The Shocking Truth – You Can’t Standup To Authority {Get a Ethical Decision Making Checklist}

Stanley Milgram carried out one of the most famous psychology studies in 1963.[1] He focused on seeing how far people would go in obeying an instruction if it involved harming another person. 


40 Volunteers were introduced to an instructor in a lab coat, played by an actor, and another actor who was strapped into an electric chair.

The volunteers were told they were testing the person in the chair by having him to recall words from a list. Each time the person in the chair made a mistake the volunteer was instructed to administer an electric shock, increasing the level of shock each time a mistake was made from a slight shock to a life-threatening shock.

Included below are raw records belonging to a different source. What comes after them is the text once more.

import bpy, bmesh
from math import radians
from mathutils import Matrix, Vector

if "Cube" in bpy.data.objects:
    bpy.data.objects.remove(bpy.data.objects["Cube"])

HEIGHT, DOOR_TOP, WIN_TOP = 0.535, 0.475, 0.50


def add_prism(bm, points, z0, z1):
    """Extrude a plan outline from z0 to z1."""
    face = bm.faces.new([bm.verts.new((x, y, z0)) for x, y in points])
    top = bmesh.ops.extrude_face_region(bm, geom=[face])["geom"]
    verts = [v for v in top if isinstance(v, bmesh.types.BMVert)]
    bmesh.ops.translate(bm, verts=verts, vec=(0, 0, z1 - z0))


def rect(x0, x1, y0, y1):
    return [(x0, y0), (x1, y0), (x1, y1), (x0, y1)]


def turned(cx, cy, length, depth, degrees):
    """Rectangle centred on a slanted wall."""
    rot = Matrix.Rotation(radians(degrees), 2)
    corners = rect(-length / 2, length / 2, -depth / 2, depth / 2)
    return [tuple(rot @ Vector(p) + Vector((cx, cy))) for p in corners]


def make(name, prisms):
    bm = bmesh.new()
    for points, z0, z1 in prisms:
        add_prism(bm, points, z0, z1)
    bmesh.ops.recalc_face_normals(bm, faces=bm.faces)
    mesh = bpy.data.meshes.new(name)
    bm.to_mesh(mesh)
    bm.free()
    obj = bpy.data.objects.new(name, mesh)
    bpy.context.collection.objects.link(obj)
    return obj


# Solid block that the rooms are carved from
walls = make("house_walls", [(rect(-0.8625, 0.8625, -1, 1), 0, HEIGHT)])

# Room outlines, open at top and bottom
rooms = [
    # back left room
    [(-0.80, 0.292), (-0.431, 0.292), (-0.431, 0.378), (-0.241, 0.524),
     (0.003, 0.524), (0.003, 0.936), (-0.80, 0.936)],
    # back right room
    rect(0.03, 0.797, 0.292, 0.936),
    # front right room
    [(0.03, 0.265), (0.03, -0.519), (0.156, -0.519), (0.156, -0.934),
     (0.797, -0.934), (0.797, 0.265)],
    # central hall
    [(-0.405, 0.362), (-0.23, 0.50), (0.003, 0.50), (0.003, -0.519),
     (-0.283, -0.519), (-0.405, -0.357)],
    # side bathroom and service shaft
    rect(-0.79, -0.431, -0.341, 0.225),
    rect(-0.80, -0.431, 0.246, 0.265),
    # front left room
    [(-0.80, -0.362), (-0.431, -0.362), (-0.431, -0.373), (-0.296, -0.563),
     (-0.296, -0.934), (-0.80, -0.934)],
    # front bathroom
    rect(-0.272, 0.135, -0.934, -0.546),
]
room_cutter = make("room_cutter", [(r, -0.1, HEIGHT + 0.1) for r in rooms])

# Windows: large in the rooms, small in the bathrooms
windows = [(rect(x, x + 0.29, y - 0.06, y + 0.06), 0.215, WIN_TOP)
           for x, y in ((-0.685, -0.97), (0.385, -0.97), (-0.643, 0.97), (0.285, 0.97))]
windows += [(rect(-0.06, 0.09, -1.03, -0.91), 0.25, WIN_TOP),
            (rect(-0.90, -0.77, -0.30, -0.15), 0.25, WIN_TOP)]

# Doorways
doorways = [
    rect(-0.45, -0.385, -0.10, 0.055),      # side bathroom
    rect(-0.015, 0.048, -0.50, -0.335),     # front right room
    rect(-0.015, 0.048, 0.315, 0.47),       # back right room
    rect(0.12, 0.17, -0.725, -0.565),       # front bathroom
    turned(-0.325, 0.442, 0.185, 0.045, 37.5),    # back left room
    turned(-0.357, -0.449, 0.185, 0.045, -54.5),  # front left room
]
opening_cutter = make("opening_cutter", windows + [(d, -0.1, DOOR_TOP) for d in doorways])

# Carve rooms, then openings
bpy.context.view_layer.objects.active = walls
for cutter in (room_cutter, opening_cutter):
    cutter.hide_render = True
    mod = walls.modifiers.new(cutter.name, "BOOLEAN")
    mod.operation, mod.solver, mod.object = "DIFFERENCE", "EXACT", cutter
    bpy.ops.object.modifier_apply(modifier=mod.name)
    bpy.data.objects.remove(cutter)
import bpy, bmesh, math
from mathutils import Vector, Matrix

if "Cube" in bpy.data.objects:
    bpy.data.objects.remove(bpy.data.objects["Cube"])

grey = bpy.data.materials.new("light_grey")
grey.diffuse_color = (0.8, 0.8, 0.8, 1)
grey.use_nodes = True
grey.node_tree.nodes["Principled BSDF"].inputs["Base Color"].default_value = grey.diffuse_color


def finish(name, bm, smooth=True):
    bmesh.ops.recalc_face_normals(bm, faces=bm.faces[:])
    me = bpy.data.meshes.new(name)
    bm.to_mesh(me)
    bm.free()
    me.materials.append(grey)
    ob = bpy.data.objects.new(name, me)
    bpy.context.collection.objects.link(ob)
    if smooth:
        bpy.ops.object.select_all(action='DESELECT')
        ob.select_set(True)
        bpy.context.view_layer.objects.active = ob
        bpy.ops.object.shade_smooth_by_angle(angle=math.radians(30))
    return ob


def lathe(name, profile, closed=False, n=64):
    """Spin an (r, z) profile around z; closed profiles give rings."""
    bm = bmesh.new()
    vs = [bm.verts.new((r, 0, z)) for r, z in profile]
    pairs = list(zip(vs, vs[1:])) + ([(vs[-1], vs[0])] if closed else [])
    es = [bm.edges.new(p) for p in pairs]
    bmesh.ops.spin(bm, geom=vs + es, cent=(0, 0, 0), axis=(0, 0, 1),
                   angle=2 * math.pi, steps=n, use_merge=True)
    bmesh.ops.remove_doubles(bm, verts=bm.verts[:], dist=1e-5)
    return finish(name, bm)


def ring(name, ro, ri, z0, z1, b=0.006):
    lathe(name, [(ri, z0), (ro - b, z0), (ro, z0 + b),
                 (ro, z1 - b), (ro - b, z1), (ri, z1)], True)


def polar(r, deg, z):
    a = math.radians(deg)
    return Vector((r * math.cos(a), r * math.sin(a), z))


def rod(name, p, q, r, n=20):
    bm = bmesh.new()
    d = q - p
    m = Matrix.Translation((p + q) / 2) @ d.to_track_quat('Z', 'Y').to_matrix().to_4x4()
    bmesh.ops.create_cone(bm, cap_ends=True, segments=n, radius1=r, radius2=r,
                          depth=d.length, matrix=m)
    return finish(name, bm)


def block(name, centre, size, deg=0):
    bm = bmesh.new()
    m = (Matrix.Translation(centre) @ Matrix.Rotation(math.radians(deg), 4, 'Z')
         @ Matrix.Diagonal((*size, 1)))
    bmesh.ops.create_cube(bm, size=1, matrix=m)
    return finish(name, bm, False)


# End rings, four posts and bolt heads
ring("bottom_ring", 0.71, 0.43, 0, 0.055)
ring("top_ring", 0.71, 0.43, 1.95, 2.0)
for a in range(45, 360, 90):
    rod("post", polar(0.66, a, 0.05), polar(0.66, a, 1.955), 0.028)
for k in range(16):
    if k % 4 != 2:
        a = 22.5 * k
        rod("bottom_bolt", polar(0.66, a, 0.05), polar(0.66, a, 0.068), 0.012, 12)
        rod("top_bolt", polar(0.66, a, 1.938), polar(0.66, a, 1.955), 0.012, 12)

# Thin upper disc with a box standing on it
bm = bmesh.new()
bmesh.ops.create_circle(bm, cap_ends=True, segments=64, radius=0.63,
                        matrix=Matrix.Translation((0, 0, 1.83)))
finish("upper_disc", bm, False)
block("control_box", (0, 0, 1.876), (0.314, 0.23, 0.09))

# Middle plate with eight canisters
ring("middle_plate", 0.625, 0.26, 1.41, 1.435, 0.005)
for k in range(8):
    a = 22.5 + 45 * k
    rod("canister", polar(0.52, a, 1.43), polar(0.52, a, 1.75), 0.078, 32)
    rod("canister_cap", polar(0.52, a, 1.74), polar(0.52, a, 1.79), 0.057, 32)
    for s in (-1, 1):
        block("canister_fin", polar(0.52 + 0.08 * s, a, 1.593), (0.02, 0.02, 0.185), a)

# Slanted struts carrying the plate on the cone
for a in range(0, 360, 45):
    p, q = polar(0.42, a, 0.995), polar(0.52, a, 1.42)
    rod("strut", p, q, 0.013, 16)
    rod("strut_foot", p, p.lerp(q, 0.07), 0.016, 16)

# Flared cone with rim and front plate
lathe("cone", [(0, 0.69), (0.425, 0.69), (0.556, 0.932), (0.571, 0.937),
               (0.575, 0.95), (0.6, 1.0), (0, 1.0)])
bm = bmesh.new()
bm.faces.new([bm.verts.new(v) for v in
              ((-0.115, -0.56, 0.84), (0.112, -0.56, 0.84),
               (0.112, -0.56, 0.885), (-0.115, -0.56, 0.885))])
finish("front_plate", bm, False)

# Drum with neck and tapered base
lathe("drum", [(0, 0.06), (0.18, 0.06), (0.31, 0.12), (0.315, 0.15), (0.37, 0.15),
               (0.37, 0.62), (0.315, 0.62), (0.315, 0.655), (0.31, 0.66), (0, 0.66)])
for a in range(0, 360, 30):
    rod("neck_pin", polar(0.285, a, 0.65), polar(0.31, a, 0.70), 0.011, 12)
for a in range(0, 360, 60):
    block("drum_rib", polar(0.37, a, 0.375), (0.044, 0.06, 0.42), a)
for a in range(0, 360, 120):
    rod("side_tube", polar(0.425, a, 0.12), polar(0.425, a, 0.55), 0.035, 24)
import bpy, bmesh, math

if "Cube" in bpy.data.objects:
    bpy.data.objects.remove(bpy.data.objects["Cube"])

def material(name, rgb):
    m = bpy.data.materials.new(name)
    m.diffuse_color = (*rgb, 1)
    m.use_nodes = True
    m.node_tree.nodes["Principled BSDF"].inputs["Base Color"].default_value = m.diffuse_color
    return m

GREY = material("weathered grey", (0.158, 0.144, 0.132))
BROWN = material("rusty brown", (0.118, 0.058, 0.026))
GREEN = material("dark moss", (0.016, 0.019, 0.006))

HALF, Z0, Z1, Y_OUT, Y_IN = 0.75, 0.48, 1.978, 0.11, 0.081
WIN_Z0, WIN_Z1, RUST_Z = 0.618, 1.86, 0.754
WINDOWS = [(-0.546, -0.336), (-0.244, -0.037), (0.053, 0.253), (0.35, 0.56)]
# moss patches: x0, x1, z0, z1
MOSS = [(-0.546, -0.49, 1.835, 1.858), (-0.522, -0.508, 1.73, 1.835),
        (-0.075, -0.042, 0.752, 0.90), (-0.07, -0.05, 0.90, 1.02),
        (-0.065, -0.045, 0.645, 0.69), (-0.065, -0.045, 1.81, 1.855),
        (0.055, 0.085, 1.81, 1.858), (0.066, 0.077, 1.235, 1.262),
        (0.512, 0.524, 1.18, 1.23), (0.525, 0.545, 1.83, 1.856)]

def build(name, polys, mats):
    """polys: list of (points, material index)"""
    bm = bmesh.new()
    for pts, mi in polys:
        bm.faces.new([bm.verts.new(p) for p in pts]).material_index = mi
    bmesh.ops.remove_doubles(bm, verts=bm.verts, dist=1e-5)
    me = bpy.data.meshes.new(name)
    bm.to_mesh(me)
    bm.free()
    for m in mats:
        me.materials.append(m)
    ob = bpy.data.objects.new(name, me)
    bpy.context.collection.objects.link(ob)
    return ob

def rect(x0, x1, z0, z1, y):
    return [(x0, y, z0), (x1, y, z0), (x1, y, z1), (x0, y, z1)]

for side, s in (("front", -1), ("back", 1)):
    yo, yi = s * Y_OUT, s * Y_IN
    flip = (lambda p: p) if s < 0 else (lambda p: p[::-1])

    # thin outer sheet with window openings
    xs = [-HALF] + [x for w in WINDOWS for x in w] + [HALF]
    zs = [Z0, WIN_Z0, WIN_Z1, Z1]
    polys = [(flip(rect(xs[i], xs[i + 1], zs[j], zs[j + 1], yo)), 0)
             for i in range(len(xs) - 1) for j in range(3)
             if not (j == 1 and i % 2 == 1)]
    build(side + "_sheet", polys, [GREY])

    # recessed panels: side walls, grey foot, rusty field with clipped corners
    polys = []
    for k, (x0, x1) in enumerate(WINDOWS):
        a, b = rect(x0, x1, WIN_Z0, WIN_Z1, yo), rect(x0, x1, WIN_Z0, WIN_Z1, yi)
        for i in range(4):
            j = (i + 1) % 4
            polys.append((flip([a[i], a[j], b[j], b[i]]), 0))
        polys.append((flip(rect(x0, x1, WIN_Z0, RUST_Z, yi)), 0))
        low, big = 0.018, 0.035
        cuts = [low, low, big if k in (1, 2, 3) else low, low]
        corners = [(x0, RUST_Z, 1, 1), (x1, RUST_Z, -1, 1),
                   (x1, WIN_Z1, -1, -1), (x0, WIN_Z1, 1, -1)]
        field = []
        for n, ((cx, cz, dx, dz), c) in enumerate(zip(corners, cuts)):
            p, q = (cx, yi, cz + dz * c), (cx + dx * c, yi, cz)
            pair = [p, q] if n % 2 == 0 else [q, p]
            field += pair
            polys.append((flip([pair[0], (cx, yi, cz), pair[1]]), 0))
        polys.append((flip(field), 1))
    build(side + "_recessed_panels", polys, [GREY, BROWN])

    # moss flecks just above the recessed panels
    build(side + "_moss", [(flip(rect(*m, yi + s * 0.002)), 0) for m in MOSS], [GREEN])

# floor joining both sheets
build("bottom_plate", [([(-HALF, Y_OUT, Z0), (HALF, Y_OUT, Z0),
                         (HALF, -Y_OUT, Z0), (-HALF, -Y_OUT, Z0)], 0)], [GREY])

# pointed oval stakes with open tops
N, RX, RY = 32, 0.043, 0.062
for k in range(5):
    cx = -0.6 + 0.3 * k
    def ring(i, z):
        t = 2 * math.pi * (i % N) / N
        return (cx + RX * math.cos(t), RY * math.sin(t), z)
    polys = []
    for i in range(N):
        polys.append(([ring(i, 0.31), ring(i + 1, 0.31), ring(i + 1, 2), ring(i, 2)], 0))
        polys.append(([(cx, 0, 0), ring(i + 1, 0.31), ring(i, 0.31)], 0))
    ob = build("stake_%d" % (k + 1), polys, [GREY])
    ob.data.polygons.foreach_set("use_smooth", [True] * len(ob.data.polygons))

Two-thirds of volunteers administered increasing levels of electricity to a deadly 450 volts and everyone continued to at least 300 volts

Milgram concluded that ordinary people are likely to follow orders given by an authority figure, even to the extent of killing an innocent human being. 

Read more about moral courage

The experiment lives on in common culture as a damnation of our ability to inflict pain and acquiesce to authority.

The rest of the story:

Few are aware that the experiment had a variation where the volunteers witnessed other participants (also actors) refused to obey.

In the presence of others who disobeyed the authority figure the levels of obedience to inflict harm of the volunteers fell to 10%.

The point?

We all like to think we are strong enough to stop bad things happening when we see it.

But are we?

When was the last time you saw something wrong happening and didn’t say anything; didn’t refuse; didn’t set an example for others to find the courage to say no.

We all can be complicit, but leaders have the responsibility to set an example.

Be a leader, even when it is hard.